◆ EXERCISE DESCRIPTION: Pictures aside, return every line below exactly as written.

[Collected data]
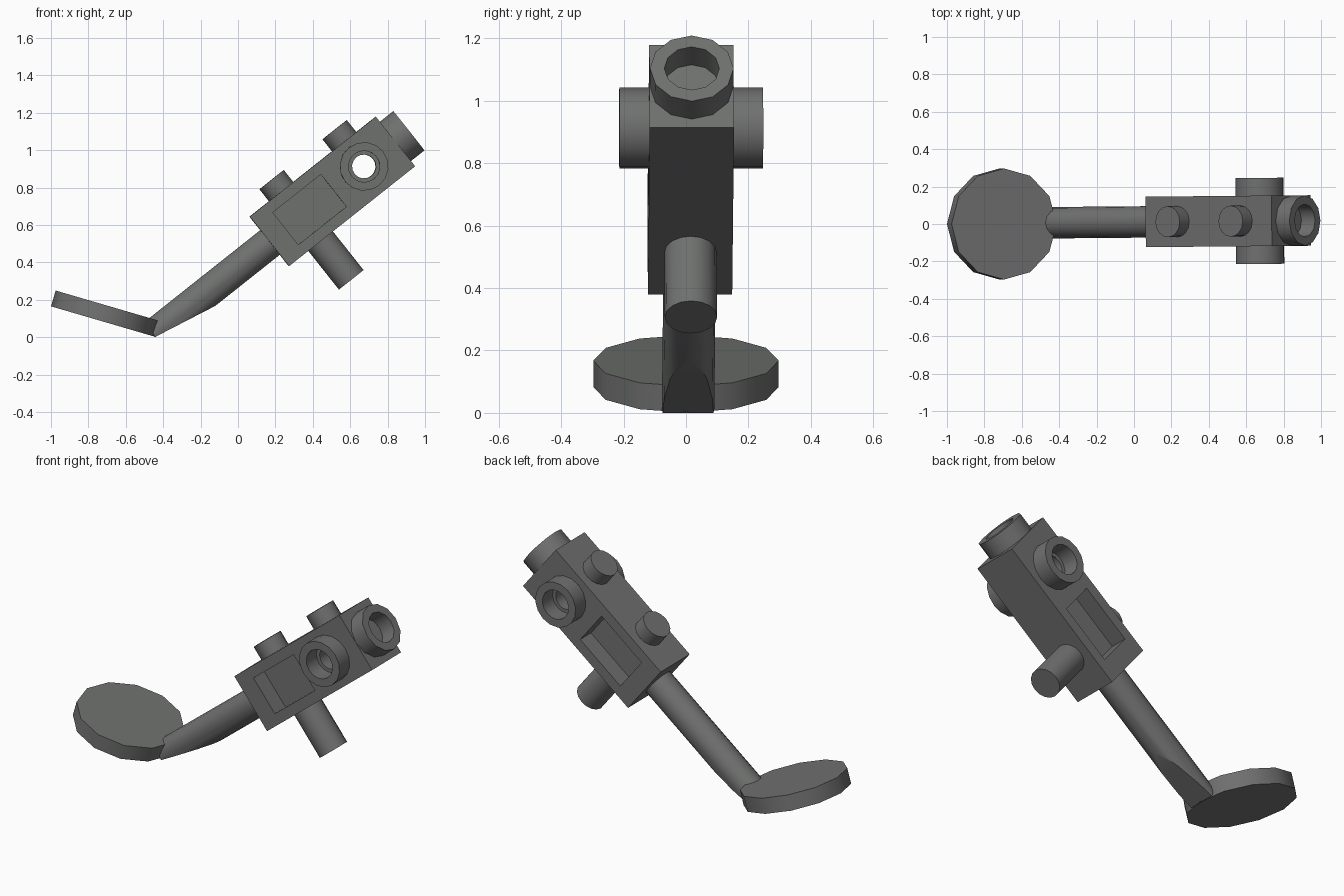
import bpy, bmesh, math
from mathutils import Matrix, Vector

if "Cube" in bpy.data.objects:
    bpy.data.objects.remove(bpy.data.objects["Cube"])

# Frame of the tilted body: local x runs along the body, z is its upper side
BODY = (Matrix.Translation((0.504, 0.015, 0.779))
        @ Matrix.Rotation(math.radians(0.5), 4, 'Z')
        @ Matrix.Rotation(math.radians(-38.4), 4, 'Y'))
ALONG = {'X': Matrix.Rotation(math.pi / 2, 4, 'Y'),
         'Y': Matrix.Rotation(-math.pi / 2, 4, 'X'),
         'Z': Matrix.Identity(4)}

# Dark grey for every part
DARK = bpy.data.materials.new("dark_grey")
DARK.diffuse_color = (0.16, 0.165, 0.16, 1)
DARK.use_nodes = True
DARK.node_tree.nodes["Principled BSDF"].inputs["Base Color"].default_value = DARK.diffuse_color


def finish(name, bm, frame=BODY):
    bmesh.ops.transform(bm, matrix=frame, verts=bm.verts)
    bmesh.ops.recalc_face_normals(bm, faces=bm.faces)
    me = bpy.data.meshes.new(name)
    bm.to_mesh(me)
    bm.free()
    me.materials.append(DARK)
    ob = bpy.data.objects.new(name, me)
    bpy.context.collection.objects.link(ob)
    return ob


def smooth(ob):
    bpy.ops.object.select_all(action='DESELECT')
    ob.select_set(True)
    bpy.context.view_layer.objects.active = ob
    bpy.ops.object.shade_smooth_by_angle(angle=math.radians(35))


def box(name, size, centre):
    bm = bmesh.new()
    bmesh.ops.create_cube(bm, size=1, matrix=Matrix.Translation(centre) @ Matrix.Diagonal((*size, 1)))
    return finish(name, bm)


def cyl_mesh(axis, r, length, centre, n):
    bm = bmesh.new()
    bmesh.ops.create_cone(bm, cap_ends=True, segments=n, radius1=r, radius2=r, depth=length,
                          matrix=Matrix.Translation(centre) @ ALONG[axis])
    return bm


def cylinder(name, axis, r, length, centre, n=16):
    ob = finish(name, cyl_mesh(axis, r, length, centre, n))
    smooth(ob)
    return ob


def tube(name, axis, r_out, r_in, length, centre, n=12):
    bm = bmesh.new()
    m = Matrix.Translation(centre) @ ALONG[axis]
    profile = [(r_out, -length / 2), (r_out, length / 2), (r_in, length / 2), (r_in, -length / 2)]
    rings = [[bm.verts.new(m @ Vector((r * math.cos(a), r * math.sin(a), z)))
              for a in (2 * math.pi * i / n for i in range(n))] for r, z in profile]
    for k in range(4):
        a, b = rings[k], rings[(k + 1) % 4]
        for i in range(n):
            j = (i + 1) % n
            bm.faces.new((a[i], a[j], b[j], b[i]))
    smooth(finish(name, bm))


def cut(ob, cutter):
    cutter.hide_render = True
    mod = ob.modifiers.new("cut", 'BOOLEAN')
    mod.operation = 'DIFFERENCE'
    mod.solver = 'EXACT'
    mod.object = cutter
    bpy.context.view_layer.objects.active = ob
    bpy.ops.object.modifier_apply(modifier=mod.name)
    bpy.data.objects.remove(cutter)


# Body block with a recess on each side and a cross hole
body = box("body_block", (0.86, 0.27, 0.338), (0, 0, 0))
for s in (-1, 1):
    cut(body, box("recess_cutter", (0.328, 0.2, 0.22), (-0.156, s * 0.135, 0)))
cut(body, cylinder("hole_cutter", 'Y', 0.064, 1, (0.215, 0, 0)))
smooth(body)

# Hollow bosses on both sides and on the upper end
for s, side in ((-1, "front"), (1, "back")):
    tube(side + "_boss", 'Y', 0.13, 0.084, 0.096, (0.215, s * 0.182, 0), 16)
tube("end_boss", 'X', 0.134, 0.088, 0.093, (0.476, 0, 0), 12)

# Two top studs and the grip underneath
for i, x in enumerate((-0.215, 0.215)):
    cylinder(f"top_stud_{i + 1}", 'Z', 0.083, 0.1, (x, 0, 0.201))
cylinder("grip", 'Z', 0.084, 0.28, (-0.214, 0, -0.293))

# Neck rod, trimmed underneath and where it meets the disc
bm = cyl_mesh('X', 0.084, 0.88, (-0.85, 0, -0.007), 16)
bmesh.ops.transform(bm, matrix=BODY, verts=bm.verts)
for co, no in (((-0.445, 0, 0), (0.155, 0, -0.3)), ((-0.445, 0, 0), (-0.1, 0, -0.04))):
    bmesh.ops.bisect_plane(bm, geom=bm.verts[:] + bm.edges[:] + bm.faces[:],
                           plane_co=co, plane_no=no, clear_outer=True)
    bmesh.ops.holes_fill(bm, edges=[e for e in bm.edges if e.is_boundary])
smooth(finish("neck_rod", bm, Matrix.Identity(4)))

# Tilted disc at the lower end
bm = cyl_mesh('Z', 1, 0.088, (0, 0, 0), 12)
disc = finish("disc", bm, Matrix.Translation((-0.707, 0, 0.125))
              @ Matrix.Rotation(math.radians(16.3), 4, 'Y')
              @ Matrix.Diagonal((0.292, 0.297, 1, 1)))
smooth(disc)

◆ ANSWER SECTION:
import bpy, bmesh, math
from mathutils import Matrix, Vector

if "Cube" in bpy.data.objects:
    bpy.data.objects.remove(bpy.data.objects["Cube"])

# Frame of the tilted body: local x runs along the body, z is its upper side
BODY = (Matrix.Translation((0.504, 0.015, 0.779))
        @ Matrix.Rotation(math.radians(0.5), 4, 'Z')
        @ Matrix.Rotation(math.radians(-38.4), 4, 'Y'))
ALONG = {'X': Matrix.Rotation(math.pi / 2, 4, 'Y'),
         'Y': Matrix.Rotation(-math.pi / 2, 4, 'X'),
         'Z': Matrix.Identity(4)}

# Dark grey for every part
DARK = bpy.data.materials.new("dark_grey")
DARK.diffuse_color = (0.16, 0.165, 0.16, 1)
DARK.use_nodes = True
DARK.node_tree.nodes["Principled BSDF"].inputs["Base Color"].default_value = DARK.diffuse_color


def finish(name, bm, frame=BODY):
    bmesh.ops.transform(bm, matrix=frame, verts=bm.verts)
    bmesh.ops.recalc_face_normals(bm, faces=bm.faces)
    me = bpy.data.meshes.new(name)
    bm.to_mesh(me)
    bm.free()
    me.materials.append(DARK)
    ob = bpy.data.objects.new(name, me)
    bpy.context.collection.objects.link(ob)
    return ob


def smooth(ob):
    bpy.ops.object.select_all(action='DESELECT')
    ob.select_set(True)
    bpy.context.view_layer.objects.active = ob
    bpy.ops.object.shade_smooth_by_angle(angle=math.radians(35))


def box(name, size, centre):
    bm = bmesh.new()
    bmesh.ops.create_cube(bm, size=1, matrix=Matrix.Translation(centre) @ Matrix.Diagonal((*size, 1)))
    return finish(name, bm)


def cyl_mesh(axis, r, length, centre, n):
    bm = bmesh.new()
    bmesh.ops.create_cone(bm, cap_ends=True, segments=n, radius1=r, radius2=r, depth=length,
                          matrix=Matrix.Translation(centre) @ ALONG[axis])
    return bm


def cylinder(name, axis, r, length, centre, n=16):
    ob = finish(name, cyl_mesh(axis, r, length, centre, n))
    smooth(ob)
    return ob


def tube(name, axis, r_out, r_in, length, centre, n=12):
    bm = bmesh.new()
    m = Matrix.Translation(centre) @ ALONG[axis]
    profile = [(r_out, -length / 2), (r_out, length / 2), (r_in, length / 2), (r_in, -length / 2)]
    rings = [[bm.verts.new(m @ Vector((r * math.cos(a), r * math.sin(a), z)))
              for a in (2 * math.pi * i / n for i in range(n))] for r, z in profile]
    for k in range(4):
        a, b = rings[k], rings[(k + 1) % 4]
        for i in range(n):
            j = (i + 1) % n
            bm.faces.new((a[i], a[j], b[j], b[i]))
    smooth(finish(name, bm))


def cut(ob, cutter):
    cutter.hide_render = True
    mod = ob.modifiers.new("cut", 'BOOLEAN')
    mod.operation = 'DIFFERENCE'
    mod.solver = 'EXACT'
    mod.object = cutter
    bpy.context.view_layer.objects.active = ob
    bpy.ops.object.modifier_apply(modifier=mod.name)
    bpy.data.objects.remove(cutter)


# Body block with a recess on each side and a cross hole
body = box("body_block", (0.86, 0.27, 0.338), (0, 0, 0))
for s in (-1, 1):
    cut(body, box("recess_cutter", (0.328, 0.2, 0.22), (-0.156, s * 0.135, 0)))
cut(body, cylinder("hole_cutter", 'Y', 0.064, 1, (0.215, 0, 0)))
smooth(body)

# Hollow bosses on both sides and on the upper end
for s, side in ((-1, "front"), (1, "back")):
    tube(side + "_boss", 'Y', 0.13, 0.084, 0.096, (0.215, s * 0.182, 0), 16)
tube("end_boss", 'X', 0.134, 0.088, 0.093, (0.476, 0, 0), 12)

# Two top studs and the grip underneath
for i, x in enumerate((-0.215, 0.215)):
    cylinder(f"top_stud_{i + 1}", 'Z', 0.083, 0.1, (x, 0, 0.201))
cylinder("grip", 'Z', 0.084, 0.28, (-0.214, 0, -0.293))

# Neck rod, trimmed underneath and where it meets the disc
bm = cyl_mesh('X', 0.084, 0.88, (-0.85, 0, -0.007), 16)
bmesh.ops.transform(bm, matrix=BODY, verts=bm.verts)
for co, no in (((-0.445, 0, 0), (0.155, 0, -0.3)), ((-0.445, 0, 0), (-0.1, 0, -0.04))):
    bmesh.ops.bisect_plane(bm, geom=bm.verts[:] + bm.edges[:] + bm.faces[:],
                           plane_co=co, plane_no=no, clear_outer=True)
    bmesh.ops.holes_fill(bm, edges=[e for e in bm.edges if e.is_boundary])
smooth(finish("neck_rod", bm, Matrix.Identity(4)))

# Tilted disc at the lower end
bm = cyl_mesh('Z', 1, 0.088, (0, 0, 0), 12)
disc = finish("disc", bm, Matrix.Translation((-0.707, 0, 0.125))
              @ Matrix.Rotation(math.radians(16.3), 4, 'Y')
              @ Matrix.Diagonal((0.292, 0.297, 1, 1)))
smooth(disc)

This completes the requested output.